At their best, Crichton Smith’s poems match incisive understanding of the human condition with wry humour and fellow-feeling. Thus, the mischievous – but still delighting – overturning of the trope in which the universal or epiphanic is found in the mundane: how “Putting out the Ashes” on a starlit night leads to the realisation that “This is a marvellous spendthrift universe / a poet throwing off verse after verse”. Or, in “Poor Artist” the knowledge that all art must be grounded in the pathos of lived experience, the “worn shoes” on your feet that proffer “the remedy of the actual”. That actuality, that remedy, always comes out of empathy and reaching – even if unsuccessful – towards other people and the life-giving rather than towards the dogmatic or the law-bound: “My neighbour, if the rain falls on you, / let it fall on me also”; “Half of this world I am, half of this dancing”; “Island, rise up and put on a fresh music. // Put on your comic, not your mournful song”.
I was born and brought up in Lewis and some of these poems – “The Exiles”, “The Departing Island”, “Speech for Prospero”, “‘You’ll take a bath’” – are among my earliest poetic memories, the gneiss undergirding my poetic subconscious. Meeting them again in this new, pared-back, arrangement graces them with fresh urgency – and fresh distance. Though this is largely energising, this is not always the case. Deer on the High Hills only fully presents one side – the English one – of a double-faced coin. The other side, the Gaelic poet Iain Crichton Mac a’ Ghobhainn, is at most a ghost at the feast. The selection includes Crichton Smith’s own (prose) translations of his Gaelic poems, without publishing the original texts. This appears standard in Carcanet publications of his work (as distinct from their dual-language editions of Sorley MacLean’s work); and Crichton Smith’s Gaelic poems were themselves collected, without translations, in A’ Bhàrdachd Ghàidhlig, edited by Moray Watson and published by Acair, in 2013. The absence of the Gaelic texts (and separation of the two oeuvres) leaves a sense of uneasy incompletion and – in the case of the sequence “Shall Gaelic Die?”, included in English – gives a particular edge to the question of the tenuous survival of the language.

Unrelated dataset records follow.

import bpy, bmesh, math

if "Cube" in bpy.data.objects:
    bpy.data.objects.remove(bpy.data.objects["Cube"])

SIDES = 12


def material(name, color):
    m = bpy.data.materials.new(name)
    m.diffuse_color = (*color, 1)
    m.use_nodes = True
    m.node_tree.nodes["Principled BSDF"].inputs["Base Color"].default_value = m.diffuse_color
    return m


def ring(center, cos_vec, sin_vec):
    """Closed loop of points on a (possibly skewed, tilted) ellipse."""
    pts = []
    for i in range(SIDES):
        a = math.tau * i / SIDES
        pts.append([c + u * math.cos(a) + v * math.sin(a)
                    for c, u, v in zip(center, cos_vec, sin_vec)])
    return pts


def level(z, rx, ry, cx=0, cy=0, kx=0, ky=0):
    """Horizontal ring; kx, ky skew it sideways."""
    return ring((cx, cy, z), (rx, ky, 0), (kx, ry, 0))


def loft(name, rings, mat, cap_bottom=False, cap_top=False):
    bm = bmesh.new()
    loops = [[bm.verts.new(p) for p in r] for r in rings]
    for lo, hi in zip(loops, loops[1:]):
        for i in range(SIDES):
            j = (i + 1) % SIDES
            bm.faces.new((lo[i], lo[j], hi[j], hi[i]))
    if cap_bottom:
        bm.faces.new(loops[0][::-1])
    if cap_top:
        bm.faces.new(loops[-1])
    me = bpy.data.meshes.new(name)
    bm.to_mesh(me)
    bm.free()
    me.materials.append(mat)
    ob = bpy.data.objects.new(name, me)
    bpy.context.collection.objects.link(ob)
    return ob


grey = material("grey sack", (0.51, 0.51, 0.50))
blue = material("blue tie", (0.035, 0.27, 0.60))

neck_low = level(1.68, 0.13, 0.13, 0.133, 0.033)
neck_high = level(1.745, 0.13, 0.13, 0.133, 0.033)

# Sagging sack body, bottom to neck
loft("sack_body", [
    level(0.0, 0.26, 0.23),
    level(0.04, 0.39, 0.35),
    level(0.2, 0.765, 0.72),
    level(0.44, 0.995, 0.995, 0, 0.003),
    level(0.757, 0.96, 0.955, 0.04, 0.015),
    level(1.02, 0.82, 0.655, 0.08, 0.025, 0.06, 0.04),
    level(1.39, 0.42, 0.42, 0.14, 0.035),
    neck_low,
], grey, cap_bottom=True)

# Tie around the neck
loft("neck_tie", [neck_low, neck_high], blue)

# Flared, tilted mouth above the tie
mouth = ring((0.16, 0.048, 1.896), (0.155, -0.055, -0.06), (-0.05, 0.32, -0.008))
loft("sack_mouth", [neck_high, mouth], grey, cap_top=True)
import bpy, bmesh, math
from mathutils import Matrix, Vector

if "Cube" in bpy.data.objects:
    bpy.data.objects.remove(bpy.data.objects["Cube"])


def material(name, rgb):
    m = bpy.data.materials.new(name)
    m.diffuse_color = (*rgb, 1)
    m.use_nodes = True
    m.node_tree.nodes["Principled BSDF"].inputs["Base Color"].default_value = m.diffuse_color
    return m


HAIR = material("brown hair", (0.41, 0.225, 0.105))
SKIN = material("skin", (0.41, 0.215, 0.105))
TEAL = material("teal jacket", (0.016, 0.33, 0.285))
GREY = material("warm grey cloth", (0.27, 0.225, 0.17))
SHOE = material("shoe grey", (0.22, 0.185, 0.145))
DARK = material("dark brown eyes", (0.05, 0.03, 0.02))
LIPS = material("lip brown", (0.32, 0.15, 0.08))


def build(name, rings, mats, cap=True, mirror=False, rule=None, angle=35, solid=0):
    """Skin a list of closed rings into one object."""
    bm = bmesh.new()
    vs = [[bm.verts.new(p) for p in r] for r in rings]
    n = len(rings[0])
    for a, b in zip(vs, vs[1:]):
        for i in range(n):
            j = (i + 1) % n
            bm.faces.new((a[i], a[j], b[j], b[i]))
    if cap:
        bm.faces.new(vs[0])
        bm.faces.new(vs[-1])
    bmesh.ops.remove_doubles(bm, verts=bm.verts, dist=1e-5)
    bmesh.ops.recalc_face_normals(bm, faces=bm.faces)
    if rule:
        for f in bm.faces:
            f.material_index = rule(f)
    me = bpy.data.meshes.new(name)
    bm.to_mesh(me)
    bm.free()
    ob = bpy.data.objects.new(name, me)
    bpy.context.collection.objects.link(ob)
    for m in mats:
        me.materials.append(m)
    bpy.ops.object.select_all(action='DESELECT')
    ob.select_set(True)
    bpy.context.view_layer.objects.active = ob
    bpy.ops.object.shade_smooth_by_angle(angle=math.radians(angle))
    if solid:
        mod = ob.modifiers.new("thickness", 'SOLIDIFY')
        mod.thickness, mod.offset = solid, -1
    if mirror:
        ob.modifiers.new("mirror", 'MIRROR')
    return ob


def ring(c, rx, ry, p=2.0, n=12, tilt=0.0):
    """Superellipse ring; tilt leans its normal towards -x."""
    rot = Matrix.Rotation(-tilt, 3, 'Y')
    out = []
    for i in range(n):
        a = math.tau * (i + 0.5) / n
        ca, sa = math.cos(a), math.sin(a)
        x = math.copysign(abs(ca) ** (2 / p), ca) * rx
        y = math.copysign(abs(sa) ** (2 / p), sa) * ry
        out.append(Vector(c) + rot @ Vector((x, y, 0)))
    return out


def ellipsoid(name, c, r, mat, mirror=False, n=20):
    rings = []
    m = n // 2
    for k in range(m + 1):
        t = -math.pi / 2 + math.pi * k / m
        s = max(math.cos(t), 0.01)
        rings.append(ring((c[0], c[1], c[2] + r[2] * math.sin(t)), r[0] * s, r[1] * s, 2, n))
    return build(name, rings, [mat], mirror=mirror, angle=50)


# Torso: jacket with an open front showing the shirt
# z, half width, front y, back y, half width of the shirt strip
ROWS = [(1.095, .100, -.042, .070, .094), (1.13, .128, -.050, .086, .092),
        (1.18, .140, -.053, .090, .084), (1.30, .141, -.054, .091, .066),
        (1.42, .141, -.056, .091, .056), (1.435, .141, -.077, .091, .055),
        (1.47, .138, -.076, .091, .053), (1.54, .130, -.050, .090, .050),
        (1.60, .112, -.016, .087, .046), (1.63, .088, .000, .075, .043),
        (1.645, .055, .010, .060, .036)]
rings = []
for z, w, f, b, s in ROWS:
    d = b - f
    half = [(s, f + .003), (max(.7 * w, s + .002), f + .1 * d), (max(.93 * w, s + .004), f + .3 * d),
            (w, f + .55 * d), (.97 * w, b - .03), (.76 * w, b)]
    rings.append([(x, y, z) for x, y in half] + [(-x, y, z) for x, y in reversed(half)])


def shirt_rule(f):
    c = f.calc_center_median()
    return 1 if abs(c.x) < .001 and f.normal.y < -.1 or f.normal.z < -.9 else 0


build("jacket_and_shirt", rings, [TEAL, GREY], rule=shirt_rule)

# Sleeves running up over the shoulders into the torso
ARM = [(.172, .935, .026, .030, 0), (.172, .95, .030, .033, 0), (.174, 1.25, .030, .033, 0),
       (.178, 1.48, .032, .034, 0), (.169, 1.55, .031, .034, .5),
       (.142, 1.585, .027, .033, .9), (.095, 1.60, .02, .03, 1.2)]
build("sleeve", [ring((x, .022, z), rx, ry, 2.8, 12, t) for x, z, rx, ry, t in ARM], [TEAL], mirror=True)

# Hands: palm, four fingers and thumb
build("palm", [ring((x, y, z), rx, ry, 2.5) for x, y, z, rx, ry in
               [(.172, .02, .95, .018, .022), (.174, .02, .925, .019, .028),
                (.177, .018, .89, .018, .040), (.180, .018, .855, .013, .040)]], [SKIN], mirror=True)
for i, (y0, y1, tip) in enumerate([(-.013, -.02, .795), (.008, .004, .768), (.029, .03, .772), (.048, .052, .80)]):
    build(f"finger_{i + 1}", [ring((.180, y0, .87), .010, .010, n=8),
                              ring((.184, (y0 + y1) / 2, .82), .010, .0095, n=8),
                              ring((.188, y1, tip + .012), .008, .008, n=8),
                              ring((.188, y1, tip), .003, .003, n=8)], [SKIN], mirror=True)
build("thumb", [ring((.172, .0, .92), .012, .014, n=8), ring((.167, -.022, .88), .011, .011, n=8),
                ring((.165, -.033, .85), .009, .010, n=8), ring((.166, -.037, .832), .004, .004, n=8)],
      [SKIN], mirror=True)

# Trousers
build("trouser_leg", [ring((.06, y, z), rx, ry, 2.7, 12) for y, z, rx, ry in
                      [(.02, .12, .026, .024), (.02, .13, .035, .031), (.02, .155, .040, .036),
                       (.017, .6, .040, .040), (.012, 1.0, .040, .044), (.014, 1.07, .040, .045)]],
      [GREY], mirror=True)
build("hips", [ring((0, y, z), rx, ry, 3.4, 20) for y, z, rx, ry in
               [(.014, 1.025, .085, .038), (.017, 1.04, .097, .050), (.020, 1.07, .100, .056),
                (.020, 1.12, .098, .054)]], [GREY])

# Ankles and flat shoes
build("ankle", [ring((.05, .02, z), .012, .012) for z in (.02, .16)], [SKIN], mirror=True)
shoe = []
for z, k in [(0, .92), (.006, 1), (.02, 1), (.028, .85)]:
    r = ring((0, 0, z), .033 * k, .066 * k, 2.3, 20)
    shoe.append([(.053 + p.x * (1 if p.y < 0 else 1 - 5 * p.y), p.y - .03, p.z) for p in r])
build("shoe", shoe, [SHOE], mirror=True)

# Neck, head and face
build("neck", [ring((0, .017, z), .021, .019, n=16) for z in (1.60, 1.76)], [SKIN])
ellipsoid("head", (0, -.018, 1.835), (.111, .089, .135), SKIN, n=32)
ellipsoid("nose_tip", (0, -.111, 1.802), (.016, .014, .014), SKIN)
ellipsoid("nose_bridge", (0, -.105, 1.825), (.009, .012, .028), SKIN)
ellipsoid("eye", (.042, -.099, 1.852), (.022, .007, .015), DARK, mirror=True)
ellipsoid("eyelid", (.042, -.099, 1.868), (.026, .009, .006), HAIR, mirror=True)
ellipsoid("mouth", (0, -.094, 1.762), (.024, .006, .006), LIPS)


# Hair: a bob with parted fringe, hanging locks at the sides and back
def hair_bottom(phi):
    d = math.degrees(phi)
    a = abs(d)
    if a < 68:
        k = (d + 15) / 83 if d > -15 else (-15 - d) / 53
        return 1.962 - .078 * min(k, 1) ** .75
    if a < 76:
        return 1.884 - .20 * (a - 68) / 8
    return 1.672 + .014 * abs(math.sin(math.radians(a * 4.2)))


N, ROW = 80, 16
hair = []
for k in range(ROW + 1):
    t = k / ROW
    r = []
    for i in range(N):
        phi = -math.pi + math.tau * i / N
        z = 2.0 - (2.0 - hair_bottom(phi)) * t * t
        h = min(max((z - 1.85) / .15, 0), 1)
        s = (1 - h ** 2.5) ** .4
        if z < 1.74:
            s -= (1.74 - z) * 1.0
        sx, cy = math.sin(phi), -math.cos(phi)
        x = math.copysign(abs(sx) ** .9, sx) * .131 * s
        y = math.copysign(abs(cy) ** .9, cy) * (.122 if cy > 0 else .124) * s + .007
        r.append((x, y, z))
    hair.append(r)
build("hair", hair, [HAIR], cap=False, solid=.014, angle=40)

Greening also omits some of Crichton Smith’s most popular (and for me finest) Gaelic poems – including “Tha thu air aigeann m’ inntinn” [You are at the bottom of my mind], “A’ Dol Dhachaigh” [Going Home] and “An t-Òban” [Oban] – reducing the absurdist, painfully surrealist (or even playfully wicked) quality of his voice.
There are other omissions of note (including “For Angus MacLeod”, from which I quoted at the beginning, or “In Luss Churchyard”), but these can be counted as part of the necessary process of shaping and reshaping Crichton Smith’s oeuvre, of relearning the precision, humanity, and, most engagingly, love that runs through it. “At the Scott Exhibition, Edinburgh Festival” ends with the plangent “What love he must have lost to write so much”. Deer on the High Hills leaves an impression, more than anything else, of what love Crichton Smith must have gained through his “work” of being human – and which we are lucky to be able to share.
Deer on the High Hills: Selected Poems is published by Carcanet, 2021.